On May 12, France closed its Syrian embassy in protest over the elections, a move that prevents Syrians there from voting, while pro-government media has also accused Germany and Belgium from seeking to “disrupt the presidential elections.” A total of 11 Arab nations as well as Turkey had previously closed their Syrian embassies and thus will not conduct elections, pan-Arab Lebanese newspaper Al Hayat reported.
Through more than three years of conflict, 2.8 million Syrians have fled the nation, the vast majority of them to neighboring Lebanon, Turkey, Jordan and Iraq. Elections will take place inside Syria on June 3. Hassan a-Nouri and Maher al-Hajjar, the two candidates facing Syrian President Bashar al-Assad, remain relative unknowns.

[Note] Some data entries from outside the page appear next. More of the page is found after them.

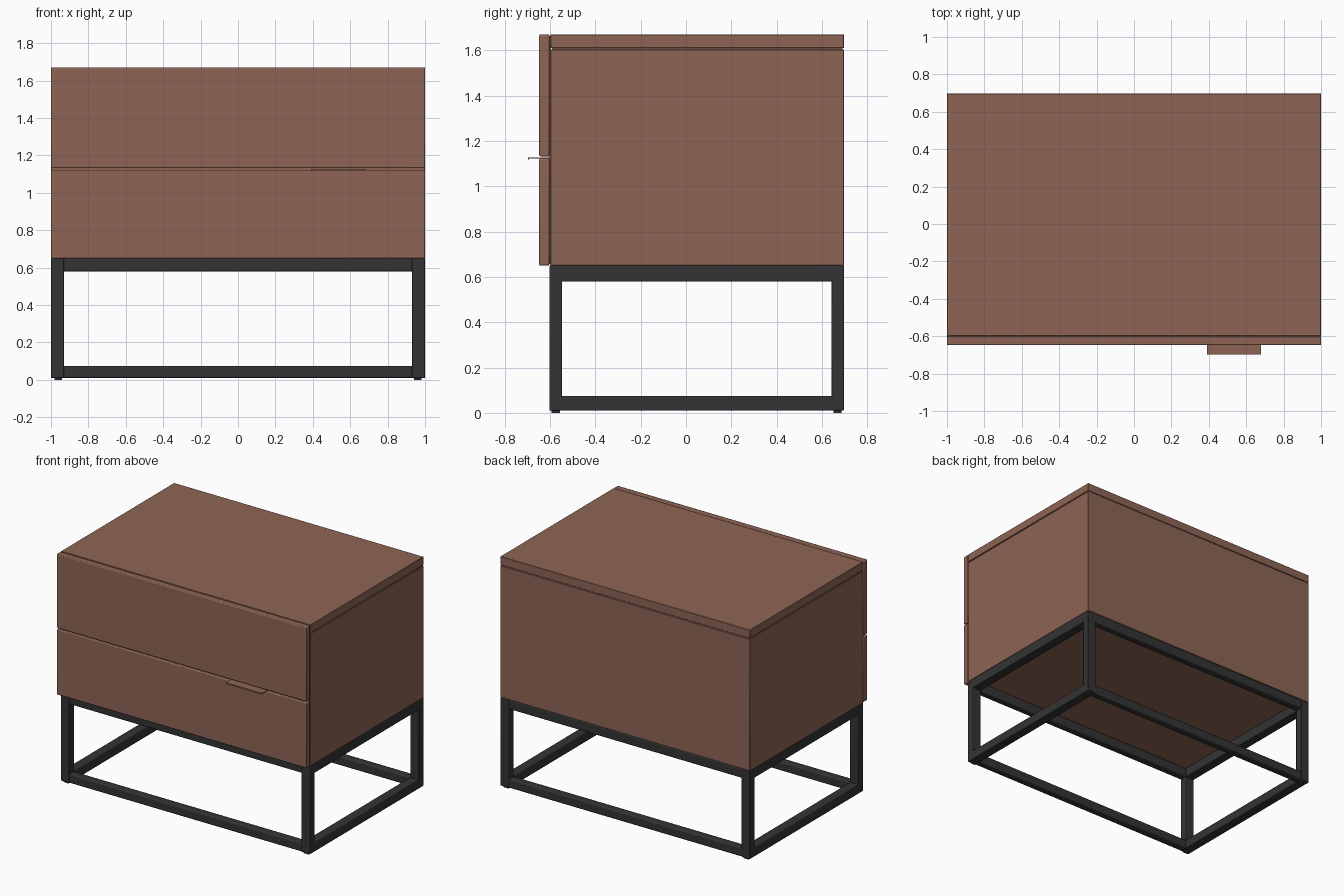
import bpy

if "Cube" in bpy.data.objects:
    bpy.data.objects.remove(bpy.data.objects["Cube"])


def material(name, rgb):
    m = bpy.data.materials.new(name)
    m.diffuse_color = (*rgb, 1)
    m.use_nodes = True
    m.node_tree.nodes["Principled BSDF"].inputs["Base Color"].default_value = m.diffuse_color
    return m


wood = material("brown wood", (0.27, 0.13, 0.09))
metal = material("black metal", (0.034, 0.034, 0.035))


def box(name, x, y, z, mat, bevel=0.0, segments=2):
    """Box spanning the given (min, max) ranges, with optional rounded edges."""
    bpy.ops.mesh.primitive_cube_add(
        size=1, location=[(r[0] + r[1]) / 2 for r in (x, y, z)])
    ob = bpy.context.object
    ob.name = name
    ob.scale = [r[1] - r[0] for r in (x, y, z)]
    bpy.ops.object.transform_apply(location=False, rotation=False, scale=True)
    ob.data.materials.append(mat)
    if bevel:
        mod = ob.modifiers.new("rounded_edges", 'BEVEL')
        mod.width = bevel
        mod.segments = segments
        bpy.ops.object.shade_smooth_by_angle()
    return ob


# Cabinet: carcass, recessed seam strip and top panel
box("carcass", (-1, 1), (-0.598, 0.697), (0.65, 1.604), wood, 0.002, 1)
box("top_seam", (-0.994, 0.994), (-0.592, 0.691), (1.60, 1.614), wood)
box("top_panel", (-1, 1), (-0.598, 0.697), (1.61, 1.67), wood, 0.002, 1)

# Drawer fronts, with a narrow gap between them
box("lower_drawer_front", (-1, 1), (-0.648, -0.603), (0.65, 1.123), wood, 0.006)
box("upper_drawer_front", (-1, 1), (-0.648, -0.603), (1.132, 1.67), wood, 0.006)
box("front_seam", (-0.994, 0.994), (-0.606, -0.595), (0.656, 1.664), wood)

# Pull tab with a small downturned lip
box("handle_plate", (0.39, 0.68), (-0.697, -0.603), (1.123, 1.128), wood)
box("handle_lip", (0.39, 0.68), (-0.697, -0.692), (1.118, 1.124), wood)

# Metal base: legs, side rails, long rails and feet
Y0, Y1, T = -0.603, 0.697, 0.056
for side, s in (("left", -1), ("right", 1)):
    xr = tuple(sorted((s * 0.93, s * 1.0)))
    for end, y in (("front", (Y0, Y0 + T)), ("back", (Y1 - T, Y1))):
        box(f"{side}_{end}_leg", xr, y, (0.01, 0.65), metal, 0.004)
        yc = (y[0] + y[1]) / 2
        box(f"{side}_{end}_foot", (s * 0.962 - 0.02, s * 0.962 + 0.02),
            (yc - 0.018, yc + 0.018), (0, 0.012), metal)
    for level, z in (("lower", (0.01, 0.075)), ("upper", (0.58, 0.65))):
        box(f"{side}_{level}_rail", xr, (Y0 + T - 0.006, Y1 - T + 0.006), z, metal, 0.004)

for end, y in (("front", (Y0, Y0 + T)), ("back", (Y1 - T, Y1))):
    for level, z in (("lower", (0.01, 0.075)), ("upper", (0.58, 0.65))):
        box(f"{end}_{level}_rail", (-0.935, 0.935), y, z, metal, 0.008)
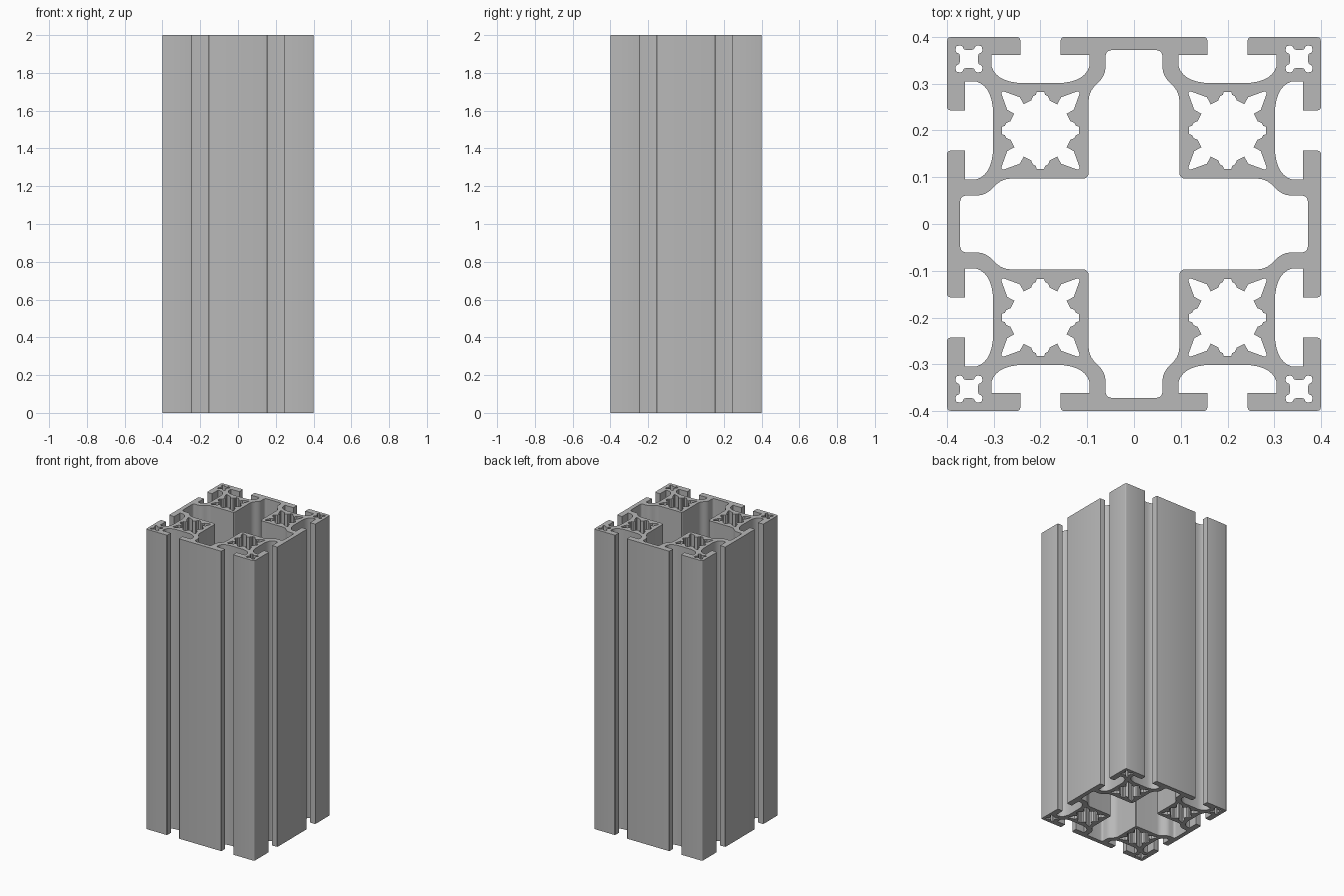
import bpy, bmesh
from mathutils import Vector

cube = bpy.data.objects.get("Cube")
if cube:
    bpy.data.objects.remove(cube, do_unlink=True)

LENGTH = 2.0


def arc(start, control, end, steps=6):
    """Quadratic bend from start to end."""
    a, c, b = Vector(start), Vector(control), Vector(end)
    ts = [i / steps for i in range(steps + 1)]
    return [a * (1 - t) ** 2 + c * 2 * t * (1 - t) + b * t * t for t in ts]


def mirrored(points):
    """Reflect a run of points across the diagonal, in reverse order."""
    return [Vector((p[1], p[0])) for p in reversed(points)]


def full_loop(eighth, centre=(0, 0)):
    """Complete an eighth of a section (vertical axis to diagonal)."""
    quarter = [Vector(p) for p in eighth] + mirrored(eighth)
    loop = []
    for _ in range(4):
        loop += quarter
        quarter = [Vector((p.y, -p.x)) for p in quarter]
    clean = []
    for p in loop:
        if not clean or (p - clean[-1]).length > 1e-5:
            clean.append(p)
    if (clean[0] - clean[-1]).length < 1e-5:
        clean.pop()
    return [p + Vector(centre) for p in clean]


# Outer wall: two T-slots on every side
slot_bend = arc((.095, .338), (.104, .307), (.15, .302))
slot_half = (arc((.149, .4), (.157, .4), (.157, .392), 3)
             + [Vector((.157, .361)), Vector((.095, .361))] + slot_bend)
slot_other = [Vector((.4 - p.x, p.y)) for p in reversed(slot_half)]
outer_wall = slot_half + slot_other + [Vector((.39, .4)), Vector((.396, .3985))]

# Cross-shaped central chamber
chamber = (arc((.045, .372), (.061, .372), (.061, .356), 5)
           + arc((.061, .333), (.062, .316), (.078, .301), 4)
           + arc((.078, .301), (.096, .286), (.097, .265), 4)
           + arc((.097, .111), (.097, .1), (.102, .102), 3))

# Toothed bore, and the small four-lobed corner bore
toothed = [(.008, .082), (.010, .076), (.016, .073), (.020, .064),
           (.036, .056), (.044, .071), (.077, .083), (.081, .083)]
lobed = [(.005, .019), (.011, .021), (.013, .026), (.018, .029),
         (.024, .028), (.027, .027)]

loops = [full_loop(outer_wall), full_loop(chamber)]
for sx in (-1, 1):
    for sy in (-1, 1):
        loops.append(full_loop(toothed, (.2 * sx, .2 * sy)))
        loops.append(full_loop(lobed, (.353 * sx, .353 * sy)))

# Filled section extruded along its length
section = bpy.data.curves.new("frame_section", "CURVE")
section.dimensions = "2D"
section.fill_mode = "BOTH"
section.extrude = LENGTH / 2
for loop in loops:
    spline = section.splines.new("POLY")
    spline.points.add(len(loop) - 1)
    for point, p in zip(spline.points, loop):
        point.co = (p.x, p.y, 0, 1)
    spline.use_cyclic_u = True
helper = bpy.data.objects.new("section_helper", section)
bpy.context.collection.objects.link(helper)
bpy.context.view_layer.update()
evaluated = helper.evaluated_get(bpy.context.evaluated_depsgraph_get())
mesh = bpy.data.meshes.new_from_object(evaluated)
bpy.data.objects.remove(helper, do_unlink=True)

# Weld caps to walls and stand the bar on the ground
bm = bmesh.new()
bm.from_mesh(mesh)
bmesh.ops.remove_doubles(bm, verts=bm.verts, dist=1e-5)
bmesh.ops.translate(bm, verts=bm.verts, vec=(0, 0, LENGTH / 2))
bmesh.ops.recalc_face_normals(bm, faces=bm.faces)
bm.to_mesh(mesh)
bm.free()

# Plain aluminium grey
grey = bpy.data.materials.new("aluminium_grey")
grey.use_nodes = True
colour = (.48, .48, .48, 1)
grey.diffuse_color = colour
grey.node_tree.nodes["Principled BSDF"].inputs["Base Color"].default_value = colour
mesh.materials.clear()
mesh.materials.append(grey)

bar = bpy.data.objects.new("slotted_frame_bar", mesh)
bpy.context.collection.objects.link(bar)
bpy.ops.object.select_all(action="DESELECT")
bar.select_set(True)
bpy.context.view_layer.objects.active = bar
bpy.ops.object.shade_smooth_by_angle(angle=.5)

Pro-Damascus students carry a photo of Assad in Tartous province.
Photo courtesy of Tahrir Souri.
ISIS imposes curfew in a-Raqqa after car bomb
A car bombing Tuesday night appeared to target Islamic State of Iraq and a-Sham fighters in the Lazourd hotel in Syria’s northern a-Raqqa province. The attack wounded an unconfirmed number of civilians and prompted the al-Qaeda splinter group to impose a curfew beginning at 10:30pm. They also arrested 10 fighters from other rebel groups, according to the Syrian Observatory for Human Rights. The Observatory described the hotel as housing ISIS “members and their families.”
ISIS claimed that the car bomb “wounded 45, most of them women and children and a third of them in critical condition,” while the Observatory reported "dozens injured, most of them civilians." ISIS published photographs showing the destruction left by the car bombs and a child allegedly injured in the attack. ISIS has accused Jabhat a-Nusra of responsibility for the bombing. No group has officially claimed responsibility for the attacks, but Britain-based analyst Aymenn al-Tamimi suggested Wednesday it was “likely an underground insurgent group.”
Chemical inspectors safe after IED attack
A team of experts from the Organization for the Prohibition of Chemical Weapons (OPCW) arrived safely back in Damascus Wednesday after being attacked en route to the Hama province town of Kafr Zeita to investigate claims of chlorine use.
“Shortly after leaving government-controlled territory, the lead vehicle in the convoy was struck by an improvised explosive device (IED), sustaining severe damage” on Tuesday, after which gunmen ambushed two remaining vehicles and briefly detained members of the convoy, the OPCW said in a statement Wednesday.
The OPCW, tasked with ensuring the destruction of Syria’s chemical weapons arsenal, announced on April 30 it would investigate allegations of chlorine attacks in Outer Damascus, Hama and Idlib provinces.
OPCW has 190 member states, and was founded in 1997 to implement the Chemical Weapons Convention. The organization is autonomous, but has a “working relationship” with the UN, according to its mission statement.